#### Assigned task
Print this span of the material below exactly: the line with "const mesh = new THREE.Mesh(geo, material);", the line with "const c = s * (a - b / 2 - 0.004);", and every line between them, but nothing else.

(Beginning of Provided records)

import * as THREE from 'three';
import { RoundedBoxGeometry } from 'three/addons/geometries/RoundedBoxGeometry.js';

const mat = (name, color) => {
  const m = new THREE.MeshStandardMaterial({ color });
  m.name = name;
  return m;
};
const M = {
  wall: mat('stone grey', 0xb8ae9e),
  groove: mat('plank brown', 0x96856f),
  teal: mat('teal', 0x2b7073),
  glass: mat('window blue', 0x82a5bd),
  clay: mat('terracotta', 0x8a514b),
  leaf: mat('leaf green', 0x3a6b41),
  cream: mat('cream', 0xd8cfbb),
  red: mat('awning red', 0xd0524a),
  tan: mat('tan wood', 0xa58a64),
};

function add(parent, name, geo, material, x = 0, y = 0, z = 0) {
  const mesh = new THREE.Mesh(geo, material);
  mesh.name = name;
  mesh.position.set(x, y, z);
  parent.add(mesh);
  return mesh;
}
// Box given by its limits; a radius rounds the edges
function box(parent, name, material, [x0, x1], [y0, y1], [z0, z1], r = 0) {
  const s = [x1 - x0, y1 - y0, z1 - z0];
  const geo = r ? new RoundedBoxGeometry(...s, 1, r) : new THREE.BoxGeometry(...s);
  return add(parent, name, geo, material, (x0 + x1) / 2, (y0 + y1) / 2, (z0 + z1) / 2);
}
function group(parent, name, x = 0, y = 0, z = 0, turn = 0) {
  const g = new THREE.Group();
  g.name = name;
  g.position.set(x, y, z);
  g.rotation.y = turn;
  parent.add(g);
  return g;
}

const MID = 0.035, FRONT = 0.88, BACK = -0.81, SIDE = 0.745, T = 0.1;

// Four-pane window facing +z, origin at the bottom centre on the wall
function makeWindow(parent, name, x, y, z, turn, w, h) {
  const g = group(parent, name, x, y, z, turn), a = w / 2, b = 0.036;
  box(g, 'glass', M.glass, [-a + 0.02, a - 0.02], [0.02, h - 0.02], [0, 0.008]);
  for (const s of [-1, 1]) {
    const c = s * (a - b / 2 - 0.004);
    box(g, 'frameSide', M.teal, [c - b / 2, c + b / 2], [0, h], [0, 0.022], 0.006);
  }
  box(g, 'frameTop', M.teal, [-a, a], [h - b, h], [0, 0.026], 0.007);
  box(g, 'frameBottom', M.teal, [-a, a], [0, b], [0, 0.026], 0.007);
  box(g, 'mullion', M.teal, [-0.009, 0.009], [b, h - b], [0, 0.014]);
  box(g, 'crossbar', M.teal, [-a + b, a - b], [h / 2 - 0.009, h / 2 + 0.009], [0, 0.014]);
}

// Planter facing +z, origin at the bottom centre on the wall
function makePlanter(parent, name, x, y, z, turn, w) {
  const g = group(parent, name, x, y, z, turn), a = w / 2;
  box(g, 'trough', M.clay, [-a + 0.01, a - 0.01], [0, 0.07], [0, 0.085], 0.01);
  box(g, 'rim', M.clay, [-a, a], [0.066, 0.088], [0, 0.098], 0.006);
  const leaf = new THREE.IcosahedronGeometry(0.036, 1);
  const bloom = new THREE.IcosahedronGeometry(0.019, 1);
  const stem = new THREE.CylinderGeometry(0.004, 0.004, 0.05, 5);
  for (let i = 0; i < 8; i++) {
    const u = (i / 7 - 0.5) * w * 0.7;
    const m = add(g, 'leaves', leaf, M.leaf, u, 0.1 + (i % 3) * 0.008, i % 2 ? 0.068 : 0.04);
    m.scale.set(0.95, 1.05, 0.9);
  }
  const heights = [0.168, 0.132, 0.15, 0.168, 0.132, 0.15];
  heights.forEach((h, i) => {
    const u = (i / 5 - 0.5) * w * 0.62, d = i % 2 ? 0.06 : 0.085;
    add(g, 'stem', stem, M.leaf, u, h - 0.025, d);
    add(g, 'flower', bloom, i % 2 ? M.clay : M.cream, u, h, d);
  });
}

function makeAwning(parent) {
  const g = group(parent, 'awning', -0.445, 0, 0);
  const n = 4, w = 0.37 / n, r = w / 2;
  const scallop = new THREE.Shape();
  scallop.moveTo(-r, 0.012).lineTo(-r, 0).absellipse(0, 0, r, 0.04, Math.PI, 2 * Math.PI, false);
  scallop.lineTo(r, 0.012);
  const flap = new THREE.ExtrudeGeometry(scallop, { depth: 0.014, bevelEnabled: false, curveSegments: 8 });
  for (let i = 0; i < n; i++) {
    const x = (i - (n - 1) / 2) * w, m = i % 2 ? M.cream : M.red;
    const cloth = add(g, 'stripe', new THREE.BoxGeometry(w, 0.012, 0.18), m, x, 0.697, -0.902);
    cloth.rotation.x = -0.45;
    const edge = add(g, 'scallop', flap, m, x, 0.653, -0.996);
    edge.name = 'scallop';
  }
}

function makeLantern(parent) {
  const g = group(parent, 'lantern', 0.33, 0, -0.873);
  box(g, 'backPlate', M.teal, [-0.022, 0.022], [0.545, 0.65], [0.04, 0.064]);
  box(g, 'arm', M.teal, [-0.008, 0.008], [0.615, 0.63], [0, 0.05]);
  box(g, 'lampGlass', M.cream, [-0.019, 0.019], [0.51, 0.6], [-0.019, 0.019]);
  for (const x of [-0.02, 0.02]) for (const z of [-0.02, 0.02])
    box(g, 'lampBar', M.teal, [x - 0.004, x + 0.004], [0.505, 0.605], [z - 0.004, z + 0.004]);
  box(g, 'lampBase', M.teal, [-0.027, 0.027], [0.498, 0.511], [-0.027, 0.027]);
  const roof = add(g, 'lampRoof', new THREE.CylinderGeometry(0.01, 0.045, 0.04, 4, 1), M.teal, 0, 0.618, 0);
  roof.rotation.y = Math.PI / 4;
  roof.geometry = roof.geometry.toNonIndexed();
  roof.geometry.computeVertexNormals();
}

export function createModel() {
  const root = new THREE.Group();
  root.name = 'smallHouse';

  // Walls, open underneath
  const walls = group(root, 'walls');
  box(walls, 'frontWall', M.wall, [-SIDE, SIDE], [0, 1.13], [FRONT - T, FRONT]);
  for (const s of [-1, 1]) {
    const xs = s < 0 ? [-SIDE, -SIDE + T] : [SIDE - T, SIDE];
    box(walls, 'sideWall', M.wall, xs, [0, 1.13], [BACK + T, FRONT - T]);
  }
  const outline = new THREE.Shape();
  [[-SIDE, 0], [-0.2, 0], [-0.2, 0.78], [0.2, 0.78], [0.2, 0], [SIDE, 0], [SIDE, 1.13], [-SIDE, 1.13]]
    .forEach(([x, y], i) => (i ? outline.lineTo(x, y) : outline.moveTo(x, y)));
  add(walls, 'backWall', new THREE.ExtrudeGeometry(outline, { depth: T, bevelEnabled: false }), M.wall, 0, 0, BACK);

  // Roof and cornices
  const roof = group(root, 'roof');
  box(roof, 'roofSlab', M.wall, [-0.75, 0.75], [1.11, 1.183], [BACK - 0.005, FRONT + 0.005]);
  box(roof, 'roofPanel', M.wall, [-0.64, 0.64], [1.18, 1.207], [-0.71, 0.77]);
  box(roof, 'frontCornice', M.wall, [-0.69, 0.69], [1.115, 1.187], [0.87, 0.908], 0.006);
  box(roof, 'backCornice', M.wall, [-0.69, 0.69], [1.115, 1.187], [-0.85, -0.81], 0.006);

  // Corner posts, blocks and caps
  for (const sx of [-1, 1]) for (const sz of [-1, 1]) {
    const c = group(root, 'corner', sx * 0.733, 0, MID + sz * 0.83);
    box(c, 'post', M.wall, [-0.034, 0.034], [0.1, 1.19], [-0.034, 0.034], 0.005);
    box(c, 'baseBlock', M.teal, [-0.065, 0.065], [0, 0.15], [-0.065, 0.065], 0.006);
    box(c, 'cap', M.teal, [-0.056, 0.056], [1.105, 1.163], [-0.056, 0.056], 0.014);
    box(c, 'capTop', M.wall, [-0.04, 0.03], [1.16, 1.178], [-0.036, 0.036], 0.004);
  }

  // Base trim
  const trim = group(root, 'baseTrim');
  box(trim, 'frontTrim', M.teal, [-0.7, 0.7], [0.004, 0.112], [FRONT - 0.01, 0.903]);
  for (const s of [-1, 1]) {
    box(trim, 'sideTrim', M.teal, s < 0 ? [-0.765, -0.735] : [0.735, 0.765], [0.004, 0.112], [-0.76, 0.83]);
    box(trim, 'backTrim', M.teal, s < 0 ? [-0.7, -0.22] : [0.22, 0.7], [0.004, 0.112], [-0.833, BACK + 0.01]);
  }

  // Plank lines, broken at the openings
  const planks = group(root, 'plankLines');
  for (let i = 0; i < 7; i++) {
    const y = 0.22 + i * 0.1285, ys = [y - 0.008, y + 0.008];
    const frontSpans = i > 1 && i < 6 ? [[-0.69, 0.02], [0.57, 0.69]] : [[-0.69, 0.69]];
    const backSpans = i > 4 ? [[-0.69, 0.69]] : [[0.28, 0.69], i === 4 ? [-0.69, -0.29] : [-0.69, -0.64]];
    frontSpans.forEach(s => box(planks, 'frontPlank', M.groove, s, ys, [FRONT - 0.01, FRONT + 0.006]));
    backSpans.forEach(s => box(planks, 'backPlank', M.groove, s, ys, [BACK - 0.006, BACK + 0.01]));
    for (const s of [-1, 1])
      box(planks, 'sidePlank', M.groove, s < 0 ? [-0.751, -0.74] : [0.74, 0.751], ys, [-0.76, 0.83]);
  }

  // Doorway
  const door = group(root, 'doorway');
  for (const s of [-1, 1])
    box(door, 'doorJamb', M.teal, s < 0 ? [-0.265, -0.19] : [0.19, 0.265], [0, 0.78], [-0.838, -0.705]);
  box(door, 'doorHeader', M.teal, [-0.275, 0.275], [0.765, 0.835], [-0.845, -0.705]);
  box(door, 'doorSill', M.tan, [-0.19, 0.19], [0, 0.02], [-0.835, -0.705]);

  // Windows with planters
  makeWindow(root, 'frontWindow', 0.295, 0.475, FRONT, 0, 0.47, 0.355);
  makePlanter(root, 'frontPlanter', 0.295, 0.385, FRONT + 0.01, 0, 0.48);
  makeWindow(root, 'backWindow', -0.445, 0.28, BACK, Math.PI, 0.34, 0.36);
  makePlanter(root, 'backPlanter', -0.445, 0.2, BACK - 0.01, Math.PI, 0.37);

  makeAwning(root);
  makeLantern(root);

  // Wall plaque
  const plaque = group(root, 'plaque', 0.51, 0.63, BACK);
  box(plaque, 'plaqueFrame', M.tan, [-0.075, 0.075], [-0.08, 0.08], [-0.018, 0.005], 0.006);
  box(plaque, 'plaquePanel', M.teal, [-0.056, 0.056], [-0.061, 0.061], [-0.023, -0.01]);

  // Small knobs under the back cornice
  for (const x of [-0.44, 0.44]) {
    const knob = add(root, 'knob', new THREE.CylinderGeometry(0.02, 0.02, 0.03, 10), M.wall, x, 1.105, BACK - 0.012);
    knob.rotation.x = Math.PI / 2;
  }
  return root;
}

(End of Provided records)

#### Expected output
  const mesh = new THREE.Mesh(geo, material);
  mesh.name = name;
  mesh.position.set(x, y, z);
  parent.add(mesh);
  return mesh;
}
// Box given by its limits; a radius rounds the edges
function box(parent, name, material, [x0, x1], [y0, y1], [z0, z1], r = 0) {
  const s = [x1 - x0, y1 - y0, z1 - z0];
  const geo = r ? new RoundedBoxGeometry(...s, 1, r) : new THREE.BoxGeometry(...s);
  return add(parent, name, geo, material, (x0 + x1) / 2, (y0 + y1) / 2, (z0 + z1) / 2);
}
function group(parent, name, x = 0, y = 0, z = 0, turn = 0) {
  const g = new THREE.Group();
  g.name = name;
  g.position.set(x, y, z);
  g.rotation.y = turn;
  parent.add(g);
  return g;
}

const MID = 0.035, FRONT = 0.88, BACK = -0.81, SIDE = 0.745, T = 0.1;

// Four-pane window facing +z, origin at the bottom centre on the wall
function makeWindow(parent, name, x, y, z, turn, w, h) {
  const g = group(parent, name, x, y, z, turn), a = w / 2, b = 0.036;
  box(g, 'glass', M.glass, [-a + 0.02, a - 0.02], [0.02, h - 0.02], [0, 0.008]);
  for (const s of [-1, 1]) {
    const c = s * (a - b / 2 - 0.004);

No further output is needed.